In fact, Pittsburgh can also lay claim to the start of the journey. It’s where Lewis received a letter from Clark confirming that he would join the expedition. Lewis had to wait here for over a month while a craftsman built his keelboat that would carry the Corps of Discovery and their supplies on the expedition.
“The boatbuilder was a drinking man, so he seldom worked mornings, and sometimes not in the afternoons either,” wrote Stephen E. Ambrose in the book “Undaunted Courage,” which chronicles the expedition. “He had none of Lewis’s sense of urgency. But there was no one else in Pittsburgh capable of doing the work. So Lewis fretted and fumed but did not fire the contractor.”
Finally at the end of August 1803, Lewis set out to meet up with Clark at the falls of the Ohio River in Clarksville, Indiana. He stopped briefly that first day on Brunot Island. He was showing off his rifle, passing it around to the residents who’d gathered, when it accidentally discharged and narrowly avoided killing a woman.
Applegate said an interpretive sign will go in this summer on Mount Washington overlooking Brunot Island. It follows others installed in 2014 and 2015 at nearby sites relevant to the Lewis and Clark journey.
Applegate said markers like that give a boost to tourism in western Pennsylvania.
“The closer we connect the dots, people are more apt to follow from one location to the other,” she said.
Paige Cruz of West Virginia, who chairs the Lewis and Clark Trail Heritage Foundation’s eastern legacy committee, has pushed for the federal government to extend the trail designation.
“A lot of facilities already exist along the Ohio River that have to do with Lewis and Clark,” she said.
But it wasn’t until the 200-year celebration of the Lewis and Clark expedition in the early 2000s that momentum started to build around a more formal recognition of the early part of the journey.
“A lot of these groups that had participated in the commemoration realized how important the Lewis and Clark journey was in the east,” Cruz said.
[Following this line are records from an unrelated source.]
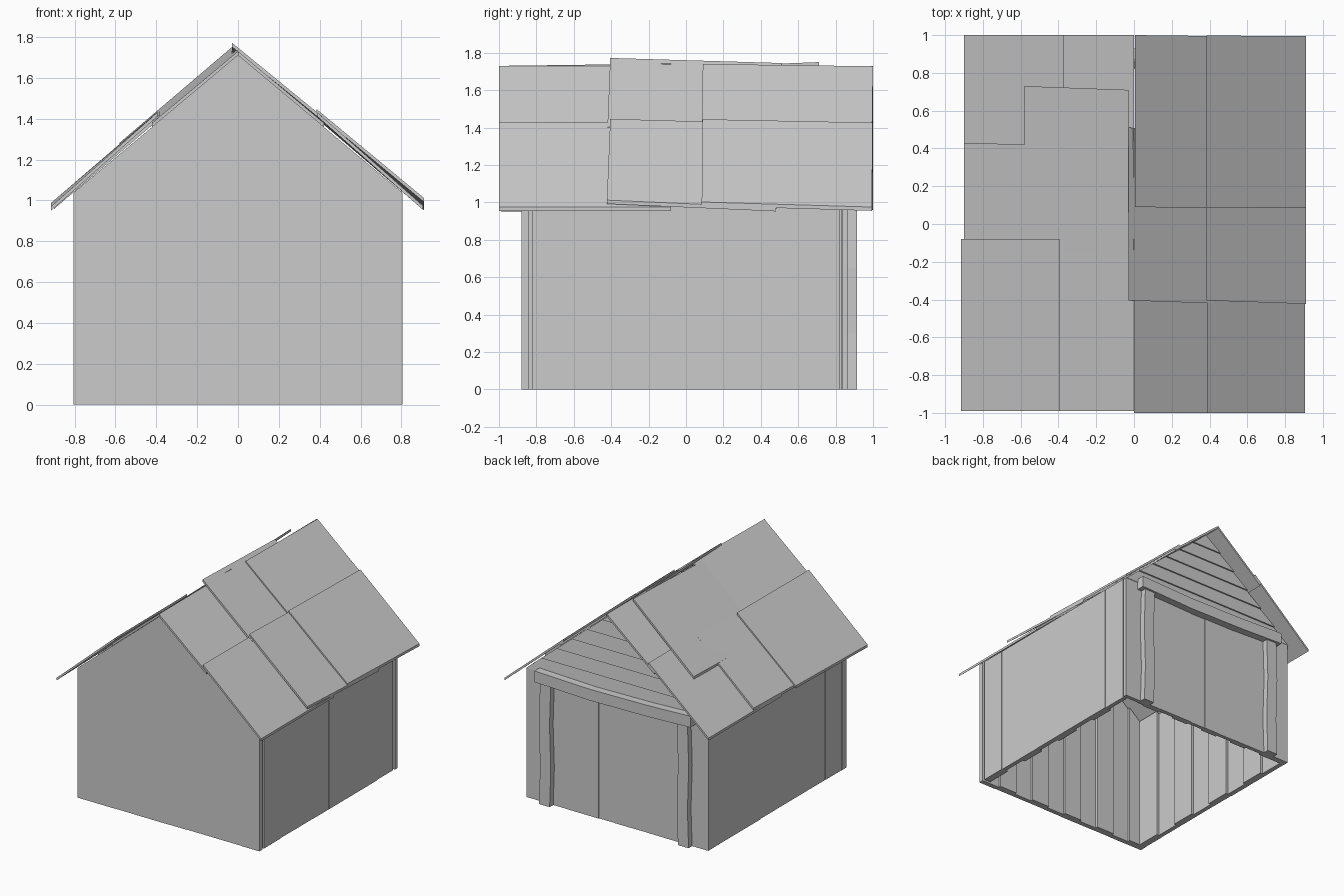
import bpy, bmesh, random

if "Cube" in bpy.data.objects:
    bpy.data.objects.remove(bpy.data.objects["Cube"])

random.seed(4)
SLOPE, RIDGE = 0.835, 1.73
SHEET = 0.02          # roof sheet thickness
W = 0.805             # half width of the body


def roof(x):
    return RIDGE - SLOPE * x


def loft(bm, sections):
    """Skin a solid through a list of four-point sections."""
    rings = [[bm.verts.new(p) for p in s] for s in sections]
    for a, b in zip(rings, rings[1:]):
        for i in range(4):
            j = (i + 1) % 4
            bm.faces.new((a[i], a[j], b[j], b[i]))
    bm.faces.new(rings[0][::-1])
    bm.faces.new(rings[-1])


def finish(name, bm):
    bmesh.ops.recalc_face_normals(bm, faces=bm.faces[:])
    me = bpy.data.meshes.new(name)
    bm.to_mesh(me)
    bm.free()
    ob = bpy.data.objects.new(name, me)
    bpy.context.collection.objects.link(ob)


def plank(bm, x0, x1, y0, y1, top=9.0):
    """Upright plank whose top follows the roof."""
    c = [(x0, y0), (x1, y0), (x1, y1), (x0, y1)]
    loft(bm, [[(x, y, 0) for x, y in c],
              [(x, y, min(top, roof(abs(x)) - SHEET)) for x, y in c]])


def jitter():
    return random.uniform(-0.003, 0.003)


# front wall: ten upright planks cut to the gable
bm = bmesh.new()
for i in range(10):
    x = -W + i * W / 5
    plank(bm, x, x + W / 5, -0.877 + jitter(), -0.82 - 0.02 * (i % 2))
finish("front_wall", bm)

# side walls: eight planks each
for name, s in (("left_wall", -1), ("right_wall", 1)):
    bm = bmesh.new()
    for i in range(8):
        y = -0.82 + i * 0.205
        plank(bm, s * (0.745 + 0.02 * (i % 2)), s * (W - 0.003 + jitter()), y, y + 0.205)
    finish(name, bm)

# back wall: upright planks up to the eaves
bm = bmesh.new()
edges = [-W, -0.56, -0.415, -0.27, -0.125, 0.02, 0.165, 0.31, 0.455, 0.6, W]
for i, (a, b) in enumerate(zip(edges, edges[1:])):
    plank(bm, a, b, 0.82 + 0.015 * (i % 2), 0.867 + jitter(), 1.035)
finish("back_wall", bm)

# back gable: horizontal boards, each leaning out a little at its foot
bm = bmesh.new()
rows = 6
step = (RIDGE - SHEET - 1.035) / rows
for i in range(rows):
    sec = []
    for k in (0, 1):
        z = 1.035 + (i + k) * step
        w = max(min((RIDGE - SHEET - z) / SLOPE, W), 0.004)
        yo = 0.87 - 0.012 * k
        sec.append([(-w, 0.825, z), (w, 0.825, z), (w, yo, z), (-w, yo, z)])
    loft(bm, sec)
finish("back_gable_boards", bm)

# rough door posts, slightly bent
for name, s in (("left_post", -1), ("right_post", 1)):
    bm = bmesh.new()
    loft(bm, [[(s * (0.61 + d) + u, y, z) for u, y in
               ((-0.047, 0.83), (0.047, 0.83), (0.047, 0.913), (-0.047, 0.913))]
              for z, d in ((0, 0.005), (0.3, -0.005), (0.65, 0.006), (0.99, -0.005))])
    finish(name, bm)

# lintel beam, slightly sagging
bm = bmesh.new()
loft(bm, [[(x, y, z + d) for y, z in
           ((0.84, 0.97), (0.93, 0.97), (0.93, 1.06), (0.84, 1.06))]
          for x, d in ((-0.69, 0.01), (-0.3, -0.005), (0.2, -0.012), (0.69, 0.004))])
finish("lintel", bm)


def sheet(name, s, x0, x1, y0, y1, top, bottom, skew=0.0):
    """Roof sheet; top and bottom give (front, back) lifts off the slope."""
    bm = bmesh.new()
    sec = []
    for x, lift, dy in ((x0, top, 0), (x1, bottom, skew)):
        pts = [(s * x, y + dy, roof(x) + l) for y, l in zip((y0, y1), lift)]
        sec.append(pts + [(px, py, pz - SHEET) for px, py, pz in pts[::-1]])
    loft(bm, sec)
    finish(name, bm)


# right roof slope: three overlapping pairs of sheets
R, L = 1, -1
sheet("roof_right_front_upper", R, 0, .42, -1, -.08, (0, 0), (0, 0))
sheet("roof_right_front_lower", R, .39, .905, -1, -.08, (.025, .022), (0, 0))
sheet("roof_right_mid_upper", R, -.03, .42, -.405, .51, (.017, -.01), (.025, -.01), -.015)
sheet("roof_right_mid_lower", R, .385, .91, -.405, .5, (.038, .012), (.042, .002), -.018)
sheet("roof_right_back_upper", R, .005, .42, .09, 1, (.014, .002), (.016, .002), -.005)
sheet("roof_right_back_lower", R, .385, .91, .088, .998, (.036, .018), (.032, .005), -.004)

# left roof slope, laid less evenly
sheet("roof_left_front_upper", L, 0, .42, -.99, -.08, (0, .012), (0, .012))
sheet("roof_left_front_lower", L, .395, .915, -.99, -.08, (.03, .034), (.004, .022))
sheet("roof_left_mid_upper", L, .03, .58, -.2, .71, (.01, .045), (.01, .036), .02)
sheet("roof_left_mid_lower", L, .385, .9, -.5, .415, (.01, .028), (0, .022), .015)
sheet("roof_left_back_upper", L, 0, .42, .08, 1, (0, 0), (0, 0))
sheet("roof_left_back_lower", L, .37, .9, .08, 1, (.018, .018), (0, 0))
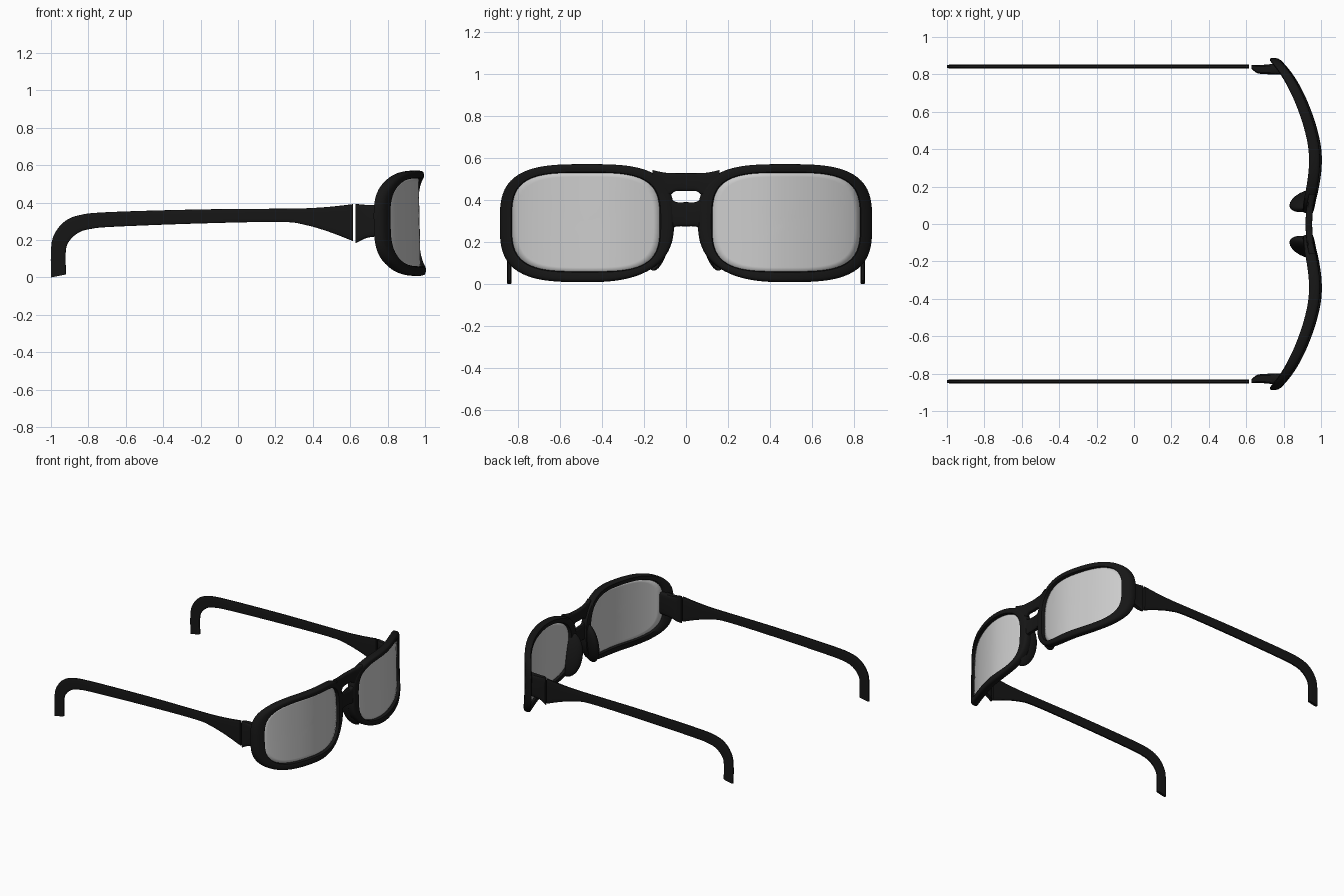
import bpy, bmesh, math
from mathutils import Vector, Matrix

if "Cube" in bpy.data.objects:
    bpy.data.objects.remove(bpy.data.objects["Cube"])

black = bpy.data.materials.new("black_plastic")
black.diffuse_color = (0.008, 0.008, 0.008, 1)
black.use_nodes = True
black.node_tree.nodes["Principled BSDF"].inputs["Base Color"].default_value = black.diffuse_color


def finish(name, bm, mirror=True, mat=black):
    bmesh.ops.recalc_face_normals(bm, faces=bm.faces)
    me = bpy.data.meshes.new(name)
    bm.to_mesh(me)
    bm.free()
    ob = bpy.data.objects.new(name, me)
    bpy.context.collection.objects.link(ob)
    if mat:
        me.materials.append(mat)
    bpy.ops.object.select_all(action='DESELECT')
    ob.select_set(True)
    bpy.context.view_layer.objects.active = ob
    bpy.ops.object.shade_smooth_by_angle(angle=math.radians(40))
    if mirror:
        m = ob.modifiers.new("mirror", 'MIRROR')
        m.use_axis = (False, True, False)
        m.use_mirror_merge = False
    return ob


def loft(rings, closed=False):
    bm = bmesh.new()
    vs = [[bm.verts.new(p) for p in r] for r in rings]
    n = len(vs[0])
    for i in range(len(vs) if closed else len(vs) - 1):
        a, b = vs[i], vs[(i + 1) % len(vs)]
        for j in range(n):
            k = (j + 1) % n
            bm.faces.new((a[j], a[k], b[k], b[j]))
    if not closed:
        bm.faces.new(vs[0])
        bm.faces.new(vs[-1])
    return bm


def smooth(rows, steps=5):
    """Catmull-Rom through rows of numbers."""
    pts = [Vector(r) for r in rows]
    pts = [2 * pts[0] - pts[1]] + pts + [2 * pts[-1] - pts[-2]]
    out = []
    for i in range(1, len(pts) - 2):
        a, b, c, d = pts[i - 1:i + 3]
        for s in range(steps):
            t = s / steps
            out.append(0.5 * (2 * b + (c - a) * t + (2 * a - 5 * b + 4 * c - d) * t * t
                              + (3 * b - a - 3 * c + d) * t ** 3))
    return out + [pts[-2]]


def ring(c, u, v, e=0.45, n=20):
    """Rounded-rectangle section around c with half axes u and v."""
    f = lambda q: math.copysign(abs(q) ** e, q)
    return [Vector(c) + Vector(u) * f(math.cos(2 * math.pi * i / n))
            + Vector(v) * f(math.sin(2 * math.pi * i / n)) for i in range(n)]


# wrap-around curve of the front face: x as a function of y (every 0.1)
WRAP = [(v, 0) for v in (.957, .965, .985, .998, .996, .976, .944, .902, .845, .765)]
WRAP_FINE = [p[0] for p in smooth(WRAP, 20)]


def front_x(y, z):
    t = min(max(abs(y) * 200, 0), len(WRAP_FINE) - 1.001)
    i = int(t)
    return WRAP_FINE[i] + (WRAP_FINE[i + 1] - WRAP_FINE[i]) * (t - i) - 0.02 * (z - .29)


def oval(th, cy, cz, a, b, n):
    c, s = math.cos(th), math.sin(th)
    r = (abs(c / a) ** n + abs(s / b) ** n) ** (-1 / n)
    return Vector((cy + r * c, cz + r * s))


def outer(th):
    n = 2.5 if math.cos(th) < 0 and math.sin(th) < 0 else 3.2
    return oval(th, .472, .29, .415, .281, n)


def inner(th):
    return oval(th, .4775, .295, .352, .235, 3.5)


# lens rims: (outer-to-inner, front-to-back) section swept round each lens
SECTION = [(0, .7), (0, .3), (.06, .12), (.18, .03), (.35, 0), (.75, 0), (.92, .06),
           (1, .2), (1, .85), (.9, 1), (.2, 1), (.06, .9)]
N = 112
rings = []
for i in range(N):
    th = 2 * math.pi * i / N
    o, q = outer(th), inner(th)
    r = []
    for s, t in SECTION:
        p = o.lerp(q, s)
        r.append((front_x(p.x, p.y) - .058 * t, p.x, p.y))
    rings.append(r)
finish("lens_rim", loft(rings, closed=True))

# lenses: curved sheets set back inside the rims
bm = bmesh.new()
K = 10
mid = Vector((.4775, .295))
loops = []
for k in range(1, K + 1):
    loop = []
    for i in range(80):
        p = mid.lerp(inner(2 * math.pi * i / 80), 1.02 * k / K)
        loop.append(bm.verts.new((front_x(p.x, p.y) - .028, p.x, p.y)))
    loops.append(loop)
hub = bm.verts.new((front_x(*mid) - .028, mid.x, mid.y))
for i in range(80):
    j = (i + 1) % 80
    bm.faces.new((hub, loops[0][i], loops[0][j]))
    for a, b in zip(loops, loops[1:]):
        bm.faces.new((a[i], b[i], b[j], a[j]))
lens = finish("lens", bm, mat=None)
sol = lens.modifiers.new("thickness", 'SOLIDIFY')
sol.thickness = .01

# bridge bars: (y, bottom, top)
BARS = {
    "upper_bridge": [(.0, .443, .528), (.05, .442, .528), (.075, .425, .529),
                     (.11, .42, .532), (.16, .47, .543)],
    "lower_bridge": [(.0, .275, .39), (.045, .274, .39), (.07, .262, .405), (.1, .24, .42)],
}
for name, half in BARS.items():
    rows = [(-y, a, b) for y, a, b in half[:0:-1]] + half
    rings = []
    for y, a, b in smooth(rows, 4):
        x = front_x(y, .4) - .021
        rings.append(ring((x, y, (a + b) / 2), (.018, 0, 0), (0, 0, (b - a) / 2)))
    finish(name, loft(rings), mirror=False)

# nose pads: half ellipsoids on the back of the inner rims
bm = bmesh.new()
bmesh.ops.create_uvsphere(bm, u_segments=32, v_segments=20, radius=1)
for v in bm.verts:
    v.co.x = min(v.co.x, .1)
bmesh.ops.remove_doubles(bm, verts=bm.verts, dist=1e-5)
bmesh.ops.transform(bm, verts=bm.verts, matrix=(
    Matrix.Translation((.927, .125, .225)) @ Matrix.Rotation(.2, 4, 'X')
    @ Matrix.Rotation(.33, 4, 'Z') @ Matrix.Diagonal((.1, .044, .165, 1))))
finish("nose_pad", bm)

# hinge blocks: (x, bottom, top, inner y, outer y)
HINGE = [(.627, .182, .393, .832, .85), (.655, .197, .391, .808, .85),
         (.69, .212, .388, .802, .851), (.74, .219, .389, .8, .856), (.79, .222, .393, .8, .864)]
rings = [ring((x, (c + d) / 2, (a + b) / 2), (0, (d - c) / 2, 0), (0, 0, (b - a) / 2), .35)
         for x, a, b, c, d in smooth(HINGE, 4)]
finish("hinge_block", loft(rings))

# temple arms: (top x, top z, bottom x, bottom z) pairs from the ear tip forward
ARM = [(-1, 0, -.92, .016), (-1, .147, -.92, .147), (-.984, .227, -.898, .2),
       (-.93, .297, -.85, .241), (-.845, .334, -.79, .259), (-.684, .35, -.67, .271),
       (-.2, .364, -.2, .289), (.225, .368, .225, .297), (.36, .37, .36, .281),
       (.49, .378, .49, .243), (.614, .392, .614, .195)]
rings = []
for tx, tz, bx, bz in smooth(ARM, 5):
    rings.append(ring(((tx + bx) / 2, .842, (tz + bz) / 2), (0, .01, 0),
                      ((tx - bx) / 2, 0, (tz - bz) / 2)))
finish("temple_arm", loft(rings))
The National Park Service completed a study last year to identify the extension route. That study led to the provision included in the Natural Resources Management Act that cleared Congress last week. In addition to granting the trail extension, the bill also reauthorizes the Land and Water Conservation Fund, which provides grants for parks and other green spaces in every state. That fund had expired last year.